The problem: Please state how many lines of the data contain "color". The number by itself is enough.

Records from a dataset

'''

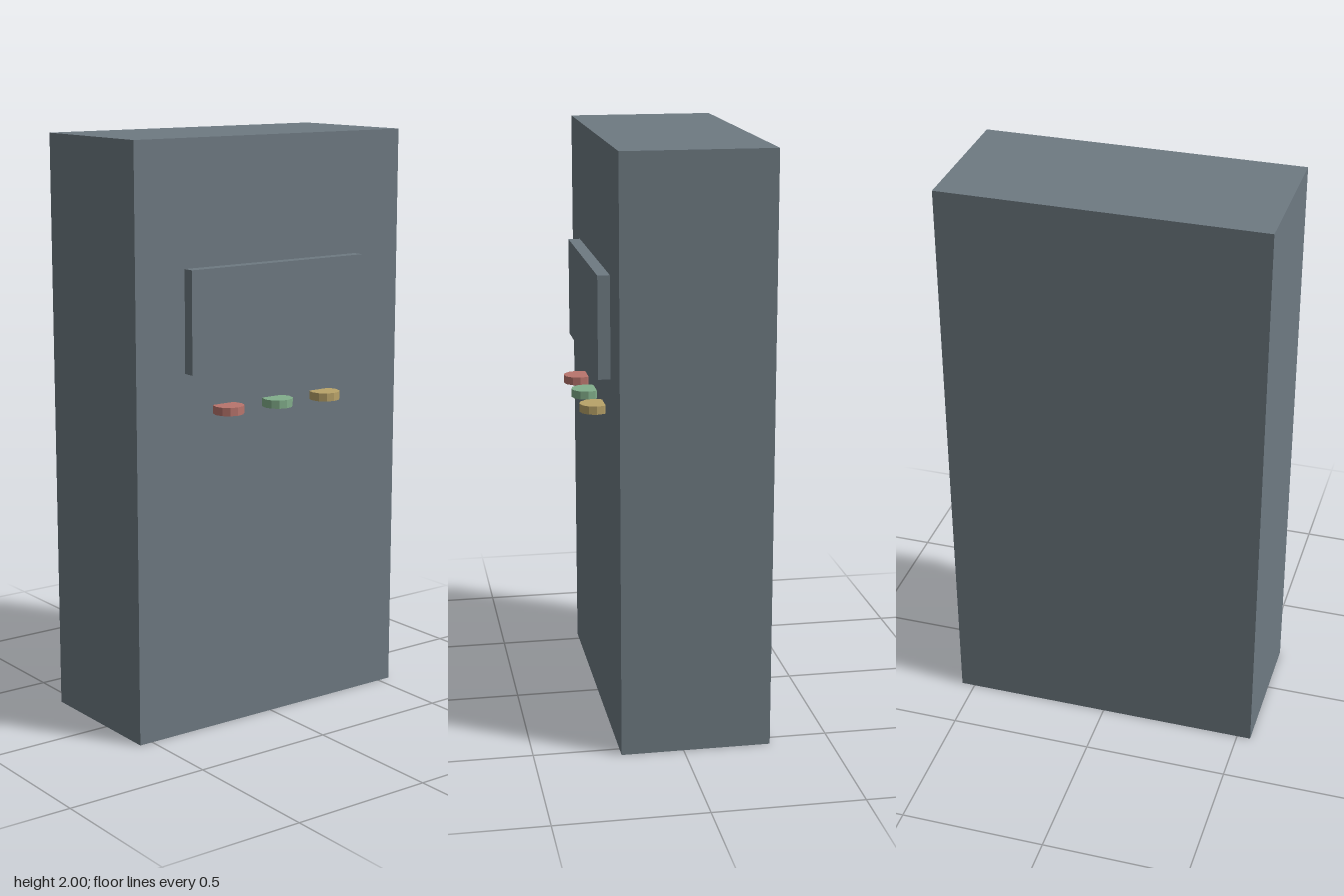
import * as THREE from 'three';

const paint = (name, color) => {
  const material = new THREE.MeshStandardMaterial({ color });
  material.name = name;
  return material;
};

export function createModel() {
  const group = new THREE.Group();
  group.name = 'controlCabinet';
  const steel = paint('slate grey', 0x6e7a82);

  const add = (name, geometry, material, x, y, z) => {
    const mesh = new THREE.Mesh(geometry, material);
    mesh.name = name;
    mesh.position.set(x, y, z);
    group.add(mesh);
  };

  // Cabinet body and raised front panel
  add('cabinet', new THREE.BoxGeometry(1.096, 2, 0.505), steel, 0, 1, -0.0425);
  add('displayPanel', new THREE.BoxGeometry(0.714, 0.343, 0.06), steel, 0, 1.411, 0.221);

  // Row of upright disc buttons, half sunk into the front
  const disc = new THREE.CylinderGeometry(0.052, 0.052, 0.028, 12).toNonIndexed();
  disc.computeVertexNormals();
  const buttons = [
    ['redButton', paint('muted red', 0xb9756d), -0.204],
    ['greenButton', paint('muted green', 0x82ae8b), 0],
    ['yellowButton', paint('muted yellow', 0xb9a369), 0.204],
  ];
  for (const [name, material, x] of buttons) add(name, disc, material, x, 1.109, 0.241);

  return group;
}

'''

Your solution: 2